**Task objective**
Copy word for word the lines from the start of the records through the line that contains "k = r / (abs(c)", both included.

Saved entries
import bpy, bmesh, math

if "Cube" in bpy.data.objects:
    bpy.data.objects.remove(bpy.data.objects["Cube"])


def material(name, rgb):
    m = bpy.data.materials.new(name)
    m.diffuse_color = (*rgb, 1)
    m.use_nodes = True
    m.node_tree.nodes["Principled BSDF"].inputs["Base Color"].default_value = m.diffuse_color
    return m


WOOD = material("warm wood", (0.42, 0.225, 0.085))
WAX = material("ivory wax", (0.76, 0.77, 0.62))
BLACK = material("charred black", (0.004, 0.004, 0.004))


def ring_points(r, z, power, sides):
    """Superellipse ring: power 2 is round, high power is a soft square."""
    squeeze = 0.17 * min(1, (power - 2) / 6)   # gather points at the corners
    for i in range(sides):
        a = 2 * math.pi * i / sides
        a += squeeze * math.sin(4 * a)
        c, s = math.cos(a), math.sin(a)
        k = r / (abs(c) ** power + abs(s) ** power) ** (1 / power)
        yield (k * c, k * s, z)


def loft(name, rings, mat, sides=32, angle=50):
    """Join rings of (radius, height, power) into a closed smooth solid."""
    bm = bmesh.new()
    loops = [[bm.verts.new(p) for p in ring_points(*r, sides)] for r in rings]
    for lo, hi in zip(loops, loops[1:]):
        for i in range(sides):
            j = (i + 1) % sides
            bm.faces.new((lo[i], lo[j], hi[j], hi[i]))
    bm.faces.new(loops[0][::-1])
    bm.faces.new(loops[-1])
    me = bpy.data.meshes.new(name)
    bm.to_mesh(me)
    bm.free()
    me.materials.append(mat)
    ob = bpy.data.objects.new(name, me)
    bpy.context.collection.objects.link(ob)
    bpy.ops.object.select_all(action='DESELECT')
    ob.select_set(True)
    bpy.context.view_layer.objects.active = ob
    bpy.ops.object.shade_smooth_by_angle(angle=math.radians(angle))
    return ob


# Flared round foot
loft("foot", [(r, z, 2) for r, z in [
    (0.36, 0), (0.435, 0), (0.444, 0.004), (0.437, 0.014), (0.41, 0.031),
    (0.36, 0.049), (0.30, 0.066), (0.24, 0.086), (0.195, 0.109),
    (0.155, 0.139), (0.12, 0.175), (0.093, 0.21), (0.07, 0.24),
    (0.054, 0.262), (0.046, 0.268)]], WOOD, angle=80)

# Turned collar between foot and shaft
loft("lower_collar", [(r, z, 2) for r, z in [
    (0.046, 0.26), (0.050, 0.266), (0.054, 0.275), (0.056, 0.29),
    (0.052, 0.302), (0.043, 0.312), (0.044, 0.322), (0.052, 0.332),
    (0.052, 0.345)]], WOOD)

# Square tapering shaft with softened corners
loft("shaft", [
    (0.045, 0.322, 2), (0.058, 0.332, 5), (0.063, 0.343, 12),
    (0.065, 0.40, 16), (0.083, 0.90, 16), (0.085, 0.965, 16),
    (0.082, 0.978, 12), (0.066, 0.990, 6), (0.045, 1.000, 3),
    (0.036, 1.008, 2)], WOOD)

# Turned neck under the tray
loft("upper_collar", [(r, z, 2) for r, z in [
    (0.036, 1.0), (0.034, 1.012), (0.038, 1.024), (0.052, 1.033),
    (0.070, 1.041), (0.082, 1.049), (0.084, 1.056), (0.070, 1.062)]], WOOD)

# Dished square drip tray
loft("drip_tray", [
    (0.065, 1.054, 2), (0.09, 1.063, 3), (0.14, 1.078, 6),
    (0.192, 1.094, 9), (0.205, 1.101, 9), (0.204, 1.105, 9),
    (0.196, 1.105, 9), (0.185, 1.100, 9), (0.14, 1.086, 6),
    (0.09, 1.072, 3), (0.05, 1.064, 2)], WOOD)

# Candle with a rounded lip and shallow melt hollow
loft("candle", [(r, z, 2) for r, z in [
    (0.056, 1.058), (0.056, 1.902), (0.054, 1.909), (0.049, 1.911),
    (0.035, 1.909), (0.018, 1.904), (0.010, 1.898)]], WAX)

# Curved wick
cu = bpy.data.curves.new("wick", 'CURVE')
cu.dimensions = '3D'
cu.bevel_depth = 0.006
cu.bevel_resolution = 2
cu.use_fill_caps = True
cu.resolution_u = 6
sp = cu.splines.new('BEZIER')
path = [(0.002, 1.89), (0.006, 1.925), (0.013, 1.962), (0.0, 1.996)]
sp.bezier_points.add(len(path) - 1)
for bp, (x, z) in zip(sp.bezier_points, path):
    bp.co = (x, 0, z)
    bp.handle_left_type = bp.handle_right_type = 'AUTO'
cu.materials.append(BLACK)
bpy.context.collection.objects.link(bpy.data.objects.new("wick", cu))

**Your response**
import bpy, bmesh, math

if "Cube" in bpy.data.objects:
    bpy.data.objects.remove(bpy.data.objects["Cube"])


def material(name, rgb):
    m = bpy.data.materials.new(name)
    m.diffuse_color = (*rgb, 1)
    m.use_nodes = True
    m.node_tree.nodes["Principled BSDF"].inputs["Base Color"].default_value = m.diffuse_color
    return m


WOOD = material("warm wood", (0.42, 0.225, 0.085))
WAX = material("ivory wax", (0.76, 0.77, 0.62))
BLACK = material("charred black", (0.004, 0.004, 0.004))


def ring_points(r, z, power, sides):
    """Superellipse ring: power 2 is round, high power is a soft square."""
    squeeze = 0.17 * min(1, (power - 2) / 6)   # gather points at the corners
    for i in range(sides):
        a = 2 * math.pi * i / sides
        a += squeeze * math.sin(4 * a)
        c, s = math.cos(a), math.sin(a)
        k = r / (abs(c) ** power + abs(s) ** power) ** (1 / power)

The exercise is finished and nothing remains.